Boomerang!

May 4th, 2011 by Tom Neumann

May 3, 2011

Your trusty correspondents, Tom (left) and Matt (right), on the way to Swiss Camp! Credit: NASA

When thrown properly, a boomerang will always come back to the thrower.  (When thrown improperly, it ends up over the neighbor’s fence where a dog chews on it, and you don’t get your boomerang back, but that is another story for another day.) This afternoon, Matt and I enjoyed what is known as a boomerang – after an hour and a half flight to Swiss Camp, we weren’t able to land, and so returned to Kangerlussuaq for the night. Perhaps I’m getting ahead of myself.

The weather observations from Swiss Camp reported by Dr. Koni Steffen (who is already out at Swiss Camp, the lucky guy) revealed high winds all morning, up to 40 kts. Far too windy for the Twin Otter to safely land. Consequently, the Twin Otter went elsewhere to pick up cargo from another science group. Matt and I watched the weather carefully during the day, and tried to get some productive work done.

Around 2 p.m. local time, the report from Koni was that the winds had died down, and the weather was improving. After additional reports at 3 p.m. and 4 p.m., the pilots decided it sounded good enough to fly north and check it out. Matt and I helped the cargo crew load the plane with our remaining bags, boxes, and pipes and head north to Swiss Camp.

Loading the last of our cargo - pipes to hold our solar panels and antennas.

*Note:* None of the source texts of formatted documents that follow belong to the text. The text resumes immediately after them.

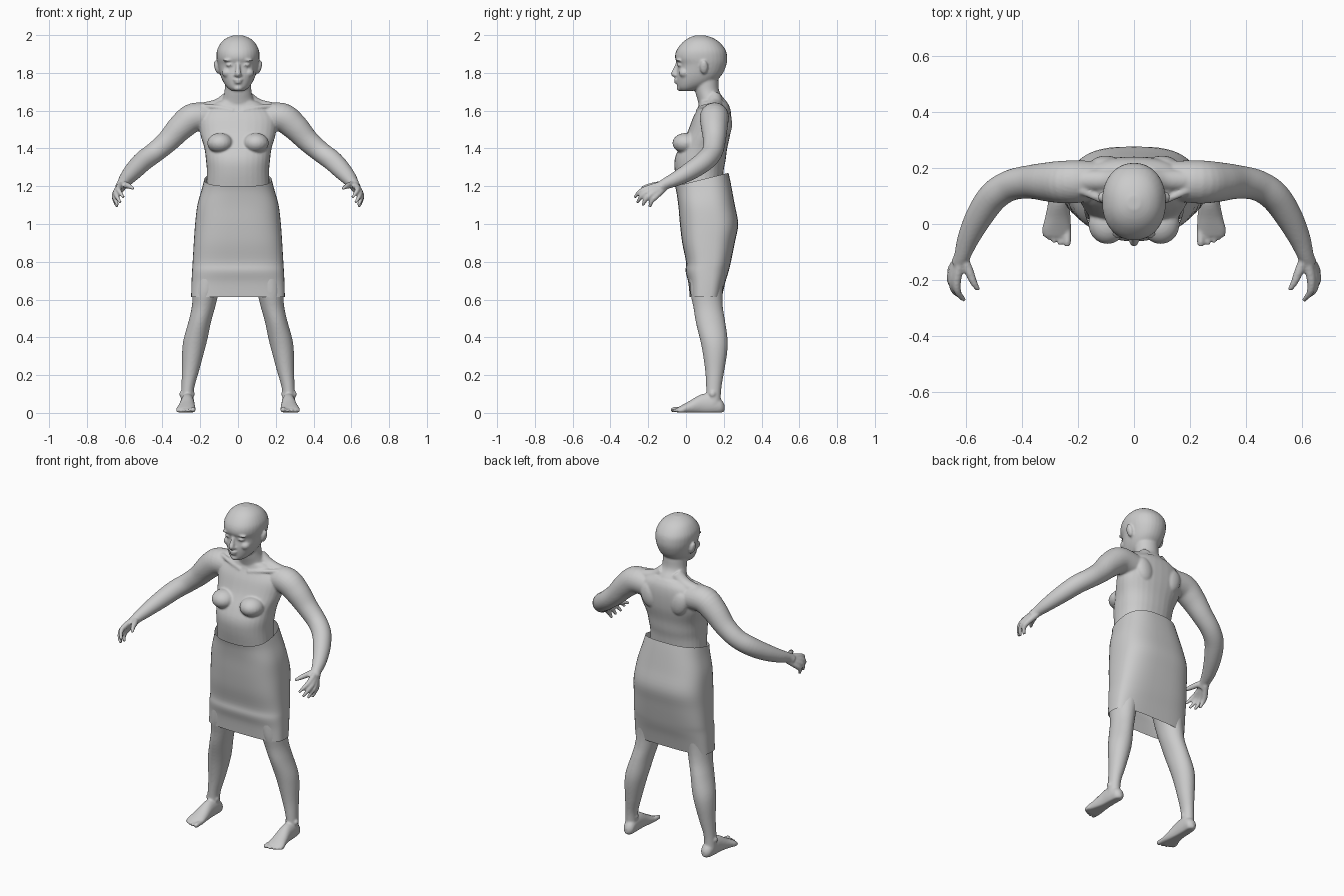
import bpy, bmesh, math
from mathutils import Vector, Matrix


def spline(rows, steps=5):
    """Catmull-Rom interpolation through rows of numbers."""
    out = []
    for i in range(len(rows) - 1):
        a, b, c, d = (rows[max(0, min(len(rows) - 1, i + k))] for k in (-1, 0, 1, 2))
        for s in range(steps):
            t = s / steps
            out.append([0.5 * (2 * q + (r - p) * t + (2 * p - 5 * q + 4 * r - w) * t * t
                               + (3 * q - p - 3 * r + w) * t ** 3)
                        for p, q, r, w in zip(a, b, c, d)])
    return out + [list(rows[-1])]


def power(v, e):
    return math.copysign(abs(v) ** e, v)


def bridge(bm, rings, cap=True):
    loops = [[bm.verts.new(p) for p in ring] for ring in rings]
    n = len(loops[0])
    for a, b in zip(loops, loops[1:]):
        for i in range(n):
            bm.faces.new((a[i], a[(i + 1) % n], b[(i + 1) % n], b[i]))
    if cap:
        bm.faces.new(loops[0][::-1])
        bm.faces.new(loops[-1])


def loft(bm, rows, axis='z', p=2.0, n=32):
    """Rows are (x, y, z, rx, r2): rings lie flat (z) or upright facing y (y)."""
    rings = []
    for x, y, z, rx, r2 in spline(rows):
        ring = []
        for i in range(n):
            a = 2 * math.pi * i / n
            u, v = rx * power(math.cos(a), 2 / p), r2 * power(math.sin(a), 2 / p)
            ring.append((x + u, y + v, z) if axis == 'z' else (x + u, y, max(0.002, z + v)))
        rings.append(ring)
    bridge(bm, rings)


def tube(bm, rows, n=20):
    """Rows are (x, y, z, radius): round limb along a path."""
    rows = spline(rows)
    pts = [Vector(r[:3]) for r in rows]
    rings = []
    for i, r in enumerate(rows):
        t = (pts[min(i + 1, len(pts) - 1)] - pts[max(i - 1, 0)]).normalized()
        u = t.cross(Vector((0.5, 0.5, 0.7))).normalized()
        v = t.cross(u)
        rings.append([pts[i] + r[3] * (u * math.cos(2 * math.pi * k / n)
                                       + v * math.sin(2 * math.pi * k / n)) for k in range(n)])
    bridge(bm, rings)


def ball(bm, loc, size, tilt=0.0):
    m = Matrix.Translation(loc) @ Matrix.Rotation(tilt, 4, 'Y') @ Matrix.Diagonal((*size, 1))
    bmesh.ops.create_uvsphere(bm, u_segments=20, v_segments=12, radius=1, matrix=m)


def flip(rows, s):
    return [(r[0] * s, *r[1:]) for r in rows]


def make(name, bm):
    bmesh.ops.recalc_face_normals(bm, faces=bm.faces)
    for f in bm.faces:
        f.smooth = True
    me = bpy.data.meshes.new(name)
    bm.to_mesh(me)
    bm.free()
    ob = bpy.data.objects.new(name, me)
    bpy.context.collection.objects.link(ob)
    return ob


body = bmesh.new()

# Torso, from hips to the base of the neck
loft(body, [(0, .12, .86, .15, .09), (0, .115, 1.0, .19, .125), (0, .08, 1.15, .172, .115),
            (0, .07, 1.27, .165, .128), (0, .075, 1.34, .170, .135), (0, .09, 1.40, .178, .128),
            (0, .12, 1.48, .200, .115), (0, .138, 1.56, .205, .102), (0, .148, 1.615, .165, .085),
            (0, .142, 1.65, .105, .072)], p=2.3)
# Neck
loft(body, [(0, .15, 1.60, .13, .075), (0, .137, 1.65, .09, .074), (0, .113, 1.70, .072, .064),
            (0, .105, 1.76, .07, .066), (0, .10, 1.80, .07, .066)])
# Head
loft(body, [(0, 0, 1.703, .030, .026), (0, .022, 1.72, .054, .064), (0, .05, 1.75, .077, .098),
            (0, .07, 1.79, .094, .120), (0, .084, 1.84, .106, .129), (0, .08, 1.88, .113, .138),
            (0, .08, 1.92, .111, .130), (0, .08, 1.96, .090, .100), (0, .078, 1.985, .060, .064),
            (0, .075, 1.999, .022, .024)], p=2.15)
# Nose, lips and chin
tube(body, [(0, -.042, 1.855, .010), (0, -.055, 1.82, .012), (0, -.064, 1.795, .016), (0, -.06, 1.785, .010)])
ball(body, (0, -.046, 1.763, ), (.027, .018, .007))
ball(body, (0, -.044, 1.749), (.022, .018, .007))
ball(body, (0, -.03, 1.72), (.026, .02, .017))

FINGERS = [((.632, -.198, 1.190), (.628, -.243, 1.172), (.605, -.272, 1.140)),
           ((.644, -.195, 1.174), (.642, -.235, 1.148), (.622, -.258, 1.112)),
           ((.650, -.180, 1.160), (.650, -.213, 1.130), (.636, -.230, 1.097)),
           ((.648, -.160, 1.146), (.650, -.182, 1.120), (.640, -.192, 1.090))]
TOES = [(.238, -.076, .014), (.264, -.072, .010), (.285, -.064, .010),
        (.303, -.055, .009), (.319, -.043, .009)]

for s in (1, -1):
    # Eyes, brows, nostrils, cheeks and ears
    ball(body, (s * .042, -.026, 1.842), (.023, .022, .011))
    ball(body, (s * .046, -.034, 1.868), (.034, .018, .008), s * .12)
    ball(body, (s * .012, -.054, 1.788), (.010, .014, .008))
    ball(body, (s * .055, -.008, 1.80), (.030, .030, .026))
    ball(body, (s * .112, .095, 1.83), (.013, .021, .037), s * .25)
    # Breasts, shoulder blades and collar bones
    ball(body, (s * .095, .0, 1.428), (.068, .072, .054))
    ball(body, (s * .10, .21, 1.53), (.055, .034, .075), s * .25)
    tube(body, flip([(.025, .065, 1.60, .013), (.10, .082, 1.615, .013), (.19, .12, 1.625, .014)], s))
    # Trapezius slope
    tube(body, flip([(.04, .15, 1.67, .04), (.10, .155, 1.625, .04), (.19, .155, 1.602, .04)], s))
    # Arm
    tube(body, flip([(.13, .155, 1.56, .07), (.23, .150, 1.565, .077), (.30, .150, 1.515, .071),
                     (.37, .150, 1.44, .060), (.44, .138, 1.38, .055), (.50, .10, 1.335, .054),
                     (.55, .03, 1.285, .049), (.59, -.05, 1.24, .039), (.613, -.115, 1.21, .029),
                     (.625, -.14, 1.19, .028)], s), 28)
    # Palm and fingers
    for k, (a, b, c) in enumerate(FINGERS):
        start = (.613, -.11, 1.215 - .007 * k, .018)
        tube(body, flip([start, (*a, .0165), (*b, .0125), (*c, .008)], s), 14)
    tube(body, flip([(.612, -.115, 1.212, .018), (.590, -.165, 1.205, .017),
                     (.572, -.208, 1.198, .013), (.554, -.236, 1.187, .008)], s), 14)
    # Leg
    loft(body, flip([(.09, .115, .98, .09, .11), (.125, .115, .85, .098, .10), (.15, .11, .75, .088, .093),
                     (.17, .108, .64, .070, .085), (.183, .117, .56, .062, .078),
                     (.203, .13, .48, .060, .078), (.225, .147, .39, .063, .073),
                     (.238, .153, .32, .058, .065), (.252, .152, .22, .045, .050),
                     (.266, .147, .13, .034, .040), (.27, .145, .05, .034, .038)], s))
    # Foot, ankle bones and toes
    loft(body, flip([(.264, .204, .028, .012, .016), (.264, .185, .034, .031, .038),
                     (.267, .14, .046, .036, .056), (.268, .08, .044, .038, .054),
                     (.272, .02, .028, .046, .036), (.276, -.02, .018, .052, .024),
                     (.276, -.045, .014, .046, .014)], s), 'y')
    for dx in (-.03, .03):
        ball(body, (s * (.27 + dx), .14, .10), (.011, .016, .016))
    for x, y, r in TOES:
        tube(body, flip([(x, -.01, r + .004, r), (x, y + .012, r + .003, r), (x, y - .004, r + .002, r * .6)], s), 12)

# Blend all the overlapping parts into one smooth skin
skin = make("body", body)
remesh = skin.modifiers.new("blend", 'REMESH')
remesh.mode = 'VOXEL'
remesh.voxel_size = 0.006
remesh.use_smooth_shade = True
soften = skin.modifiers.new("soften", 'SMOOTH')
soften.factor = 0.5
soften.iterations = 4

# Skirt: open shell, rows are (z, front y, back y, half width, squareness, tilt)
SKIRT = [(1.235, -.058, .225, .178, 2.6, .25), (1.19, -.050, .237, .190, 2.6, .18),
         (1.10, -.040, .257, .215, 2.7, .05), (1.0, -.032, .276, .227, 2.8, 0),
         (.90, -.020, .258, .234, 2.9, 0), (.80, .0, .238, .240, 3, 0),
         (.75, -.002, .226, .243, 3, 0), (.69, .012, .208, .246, 3.2, 0), (.613, .02, .19, .248, 3.4, 0)]
skirt = bmesh.new()
rings = []
for z, front, back, w, p, tilt in spline(SKIRT, 4):
    cy, ry = (front + back) / 2, (back - front) / 2
    ring = []
    for i in range(48):
        a = 2 * math.pi * i / 48
        dy = ry * power(math.sin(a), 2 / p)
        ring.append((w * power(math.cos(a), 2 / p), cy + dy, z + tilt * dy))
    rings.append(ring)
bridge(skirt, rings, cap=False)
make("skirt", skirt)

Credit: NASA

It is a short flight, about 90 minutes. As we approached our destination, the cloud layers were low, and it was very difficult to make out any features on the surface (other than Koni’s tents!) or the horizon. Without being able to see either the surface or the horizon, the pilots can not safely land the plane. After a few passes, we turned around and headed back to Kangerlussuaq.

Tom is overcome by the excitement of flying back to Kanger, and returns to his preferred state. Credit: NASA

We’ve left the cargo in the plane with the hopes of making a second try tomorrow morning. The forecast at the moment calls for cloudy skies and snow, which is not so promising for us. Things look to improve significantly on Thursday, so we are optimistic we’ll rejoin Koni and the crew very soon!

So, dear reader, this might be our last post for a couple of days, but then again – you never know when you’ll boomerang again!

ROGUE: Real-time Observations of Greenland’s Under-ice Environment
The goal of the ROGUE project is to examine the nature and cause of short-term ice velocity changes near Swiss Camp, Greenland, by observing interactions between the ice sheet, the atmosphere and the bed.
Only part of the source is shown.